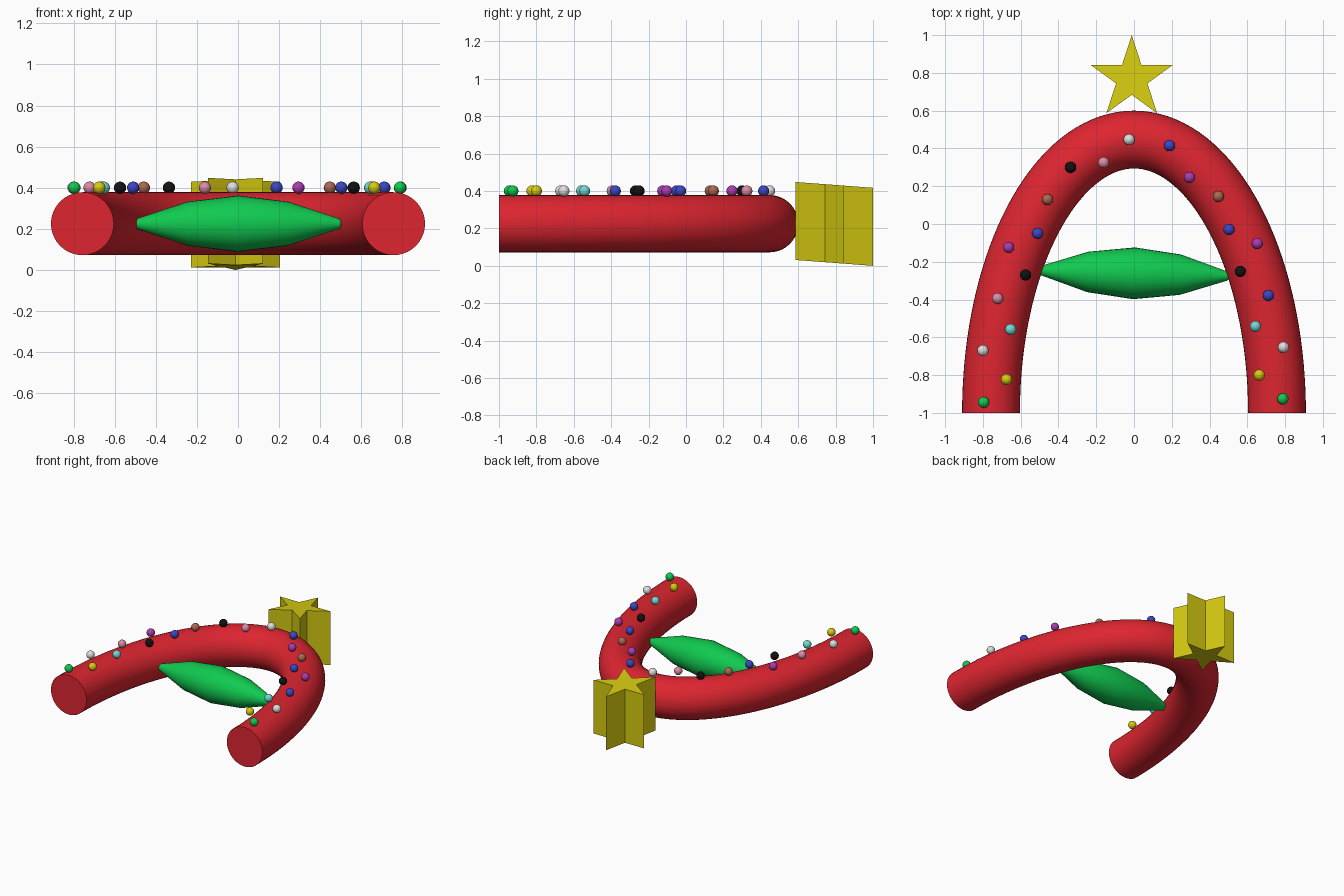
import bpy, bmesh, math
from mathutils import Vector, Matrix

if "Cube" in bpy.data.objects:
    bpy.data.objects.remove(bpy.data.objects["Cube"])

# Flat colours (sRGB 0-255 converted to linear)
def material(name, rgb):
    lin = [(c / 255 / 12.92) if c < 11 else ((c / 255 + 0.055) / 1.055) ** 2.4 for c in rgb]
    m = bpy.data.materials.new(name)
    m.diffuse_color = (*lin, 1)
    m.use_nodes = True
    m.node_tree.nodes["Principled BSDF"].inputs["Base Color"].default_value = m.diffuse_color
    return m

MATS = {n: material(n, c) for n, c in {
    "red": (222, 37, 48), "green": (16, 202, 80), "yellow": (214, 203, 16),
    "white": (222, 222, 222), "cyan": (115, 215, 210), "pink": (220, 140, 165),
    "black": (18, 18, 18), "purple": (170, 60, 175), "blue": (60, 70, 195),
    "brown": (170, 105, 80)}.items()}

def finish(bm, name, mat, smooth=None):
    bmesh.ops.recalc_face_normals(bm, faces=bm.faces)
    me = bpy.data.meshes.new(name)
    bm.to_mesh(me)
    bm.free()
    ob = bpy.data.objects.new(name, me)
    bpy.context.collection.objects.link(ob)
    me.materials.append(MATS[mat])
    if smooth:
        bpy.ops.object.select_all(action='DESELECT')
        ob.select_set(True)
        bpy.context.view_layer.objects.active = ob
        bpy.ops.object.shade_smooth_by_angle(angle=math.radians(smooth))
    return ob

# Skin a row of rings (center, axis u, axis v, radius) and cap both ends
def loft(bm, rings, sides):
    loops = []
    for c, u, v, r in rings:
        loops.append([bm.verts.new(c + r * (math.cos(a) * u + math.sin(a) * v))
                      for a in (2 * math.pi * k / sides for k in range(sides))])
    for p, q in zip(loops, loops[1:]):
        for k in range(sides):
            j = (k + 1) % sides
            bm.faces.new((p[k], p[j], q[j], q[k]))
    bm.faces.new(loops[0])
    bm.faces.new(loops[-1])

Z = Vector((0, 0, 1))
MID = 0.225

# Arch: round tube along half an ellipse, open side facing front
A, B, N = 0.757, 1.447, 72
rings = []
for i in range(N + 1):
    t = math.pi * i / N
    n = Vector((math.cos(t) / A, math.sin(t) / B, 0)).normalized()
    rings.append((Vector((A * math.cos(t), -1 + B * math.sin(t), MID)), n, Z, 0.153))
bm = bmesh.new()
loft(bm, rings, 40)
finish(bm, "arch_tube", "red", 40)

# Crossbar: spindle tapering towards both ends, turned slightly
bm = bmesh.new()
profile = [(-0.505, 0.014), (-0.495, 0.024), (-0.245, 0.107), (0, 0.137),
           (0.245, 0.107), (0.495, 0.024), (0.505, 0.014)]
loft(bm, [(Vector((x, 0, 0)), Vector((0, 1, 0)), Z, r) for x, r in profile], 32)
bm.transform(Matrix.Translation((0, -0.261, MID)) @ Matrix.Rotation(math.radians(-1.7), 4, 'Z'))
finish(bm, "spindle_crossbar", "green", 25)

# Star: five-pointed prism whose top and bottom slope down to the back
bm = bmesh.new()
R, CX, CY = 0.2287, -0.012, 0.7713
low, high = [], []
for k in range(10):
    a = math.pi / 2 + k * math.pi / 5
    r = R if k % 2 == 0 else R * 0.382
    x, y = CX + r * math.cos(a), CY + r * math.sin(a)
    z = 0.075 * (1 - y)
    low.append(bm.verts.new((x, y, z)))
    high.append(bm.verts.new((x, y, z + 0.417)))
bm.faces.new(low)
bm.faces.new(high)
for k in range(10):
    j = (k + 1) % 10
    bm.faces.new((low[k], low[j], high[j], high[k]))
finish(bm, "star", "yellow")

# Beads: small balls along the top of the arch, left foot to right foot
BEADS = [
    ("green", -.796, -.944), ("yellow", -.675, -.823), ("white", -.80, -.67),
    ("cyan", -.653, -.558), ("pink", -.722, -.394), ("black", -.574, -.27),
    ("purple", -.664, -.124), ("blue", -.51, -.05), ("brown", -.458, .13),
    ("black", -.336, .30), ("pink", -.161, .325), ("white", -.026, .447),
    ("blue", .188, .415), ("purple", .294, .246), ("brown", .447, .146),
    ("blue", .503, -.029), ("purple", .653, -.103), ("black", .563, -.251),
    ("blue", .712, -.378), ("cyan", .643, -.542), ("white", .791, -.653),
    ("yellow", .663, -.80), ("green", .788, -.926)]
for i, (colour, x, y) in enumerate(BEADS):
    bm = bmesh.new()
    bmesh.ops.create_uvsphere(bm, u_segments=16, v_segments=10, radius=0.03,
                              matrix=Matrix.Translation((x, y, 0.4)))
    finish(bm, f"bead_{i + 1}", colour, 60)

**WHAT YOU WILL DO**
All of the entries, apart from the pictures, must be returned exactly.

**RESULT**
import bpy, bmesh, math
from mathutils import Vector, Matrix

if "Cube" in bpy.data.objects:
    bpy.data.objects.remove(bpy.data.objects["Cube"])

# Flat colours (sRGB 0-255 converted to linear)
def material(name, rgb):
    lin = [(c / 255 / 12.92) if c < 11 else ((c / 255 + 0.055) / 1.055) ** 2.4 for c in rgb]
    m = bpy.data.materials.new(name)
    m.diffuse_color = (*lin, 1)
    m.use_nodes = True
    m.node_tree.nodes["Principled BSDF"].inputs["Base Color"].default_value = m.diffuse_color
    return m

MATS = {n: material(n, c) for n, c in {
    "red": (222, 37, 48), "green": (16, 202, 80), "yellow": (214, 203, 16),
    "white": (222, 222, 222), "cyan": (115, 215, 210), "pink": (220, 140, 165),
    "black": (18, 18, 18), "purple": (170, 60, 175), "blue": (60, 70, 195),
    "brown": (170, 105, 80)}.items()}

def finish(bm, name, mat, smooth=None):
    bmesh.ops.recalc_face_normals(bm, faces=bm.faces)
    me = bpy.data.meshes.new(name)
    bm.to_mesh(me)
    bm.free()
    ob = bpy.data.objects.new(name, me)
    bpy.context.collection.objects.link(ob)
    me.materials.append(MATS[mat])
    if smooth:
        bpy.ops.object.select_all(action='DESELECT')
        ob.select_set(True)
        bpy.context.view_layer.objects.active = ob
        bpy.ops.object.shade_smooth_by_angle(angle=math.radians(smooth))
    return ob

# Skin a row of rings (center, axis u, axis v, radius) and cap both ends
def loft(bm, rings, sides):
    loops = []
    for c, u, v, r in rings:
        loops.append([bm.verts.new(c + r * (math.cos(a) * u + math.sin(a) * v))
                      for a in (2 * math.pi * k / sides for k in range(sides))])
    for p, q in zip(loops, loops[1:]):
        for k in range(sides):
            j = (k + 1) % sides
            bm.faces.new((p[k], p[j], q[j], q[k]))
    bm.faces.new(loops[0])
    bm.faces.new(loops[-1])

Z = Vector((0, 0, 1))
MID = 0.225

# Arch: round tube along half an ellipse, open side facing front
A, B, N = 0.757, 1.447, 72
rings = []
for i in range(N + 1):
    t = math.pi * i / N
    n = Vector((math.cos(t) / A, math.sin(t) / B, 0)).normalized()
    rings.append((Vector((A * math.cos(t), -1 + B * math.sin(t), MID)), n, Z, 0.153))
bm = bmesh.new()
loft(bm, rings, 40)
finish(bm, "arch_tube", "red", 40)

# Crossbar: spindle tapering towards both ends, turned slightly
bm = bmesh.new()
profile = [(-0.505, 0.014), (-0.495, 0.024), (-0.245, 0.107), (0, 0.137),
           (0.245, 0.107), (0.495, 0.024), (0.505, 0.014)]
loft(bm, [(Vector((x, 0, 0)), Vector((0, 1, 0)), Z, r) for x, r in profile], 32)
bm.transform(Matrix.Translation((0, -0.261, MID)) @ Matrix.Rotation(math.radians(-1.7), 4, 'Z'))
finish(bm, "spindle_crossbar", "green", 25)

# Star: five-pointed prism whose top and bottom slope down to the back
bm = bmesh.new()
R, CX, CY = 0.2287, -0.012, 0.7713
low, high = [], []
for k in range(10):
    a = math.pi / 2 + k * math.pi / 5
    r = R if k % 2 == 0 else R * 0.382
    x, y = CX + r * math.cos(a), CY + r * math.sin(a)
    z = 0.075 * (1 - y)
    low.append(bm.verts.new((x, y, z)))
    high.append(bm.verts.new((x, y, z + 0.417)))
bm.faces.new(low)
bm.faces.new(high)
for k in range(10):
    j = (k + 1) % 10
    bm.faces.new((low[k], low[j], high[j], high[k]))
finish(bm, "star", "yellow")

# Beads: small balls along the top of the arch, left foot to right foot
BEADS = [
    ("green", -.796, -.944), ("yellow", -.675, -.823), ("white", -.80, -.67),
    ("cyan", -.653, -.558), ("pink", -.722, -.394), ("black", -.574, -.27),
    ("purple", -.664, -.124), ("blue", -.51, -.05), ("brown", -.458, .13),
    ("black", -.336, .30), ("pink", -.161, .325), ("white", -.026, .447),
    ("blue", .188, .415), ("purple", .294, .246), ("brown", .447, .146),
    ("blue", .503, -.029), ("purple", .653, -.103), ("black", .563, -.251),
    ("blue", .712, -.378), ("cyan", .643, -.542), ("white", .791, -.653),
    ("yellow", .663, -.80), ("green", .788, -.926)]
for i, (colour, x, y) in enumerate(BEADS):
    bm = bmesh.new()
    bmesh.ops.create_uvsphere(bm, u_segments=16, v_segments=10, radius=0.03,
                              matrix=Matrix.Translation((x, y, 0.4)))
    finish(bm, f"bead_{i + 1}", colour, 60)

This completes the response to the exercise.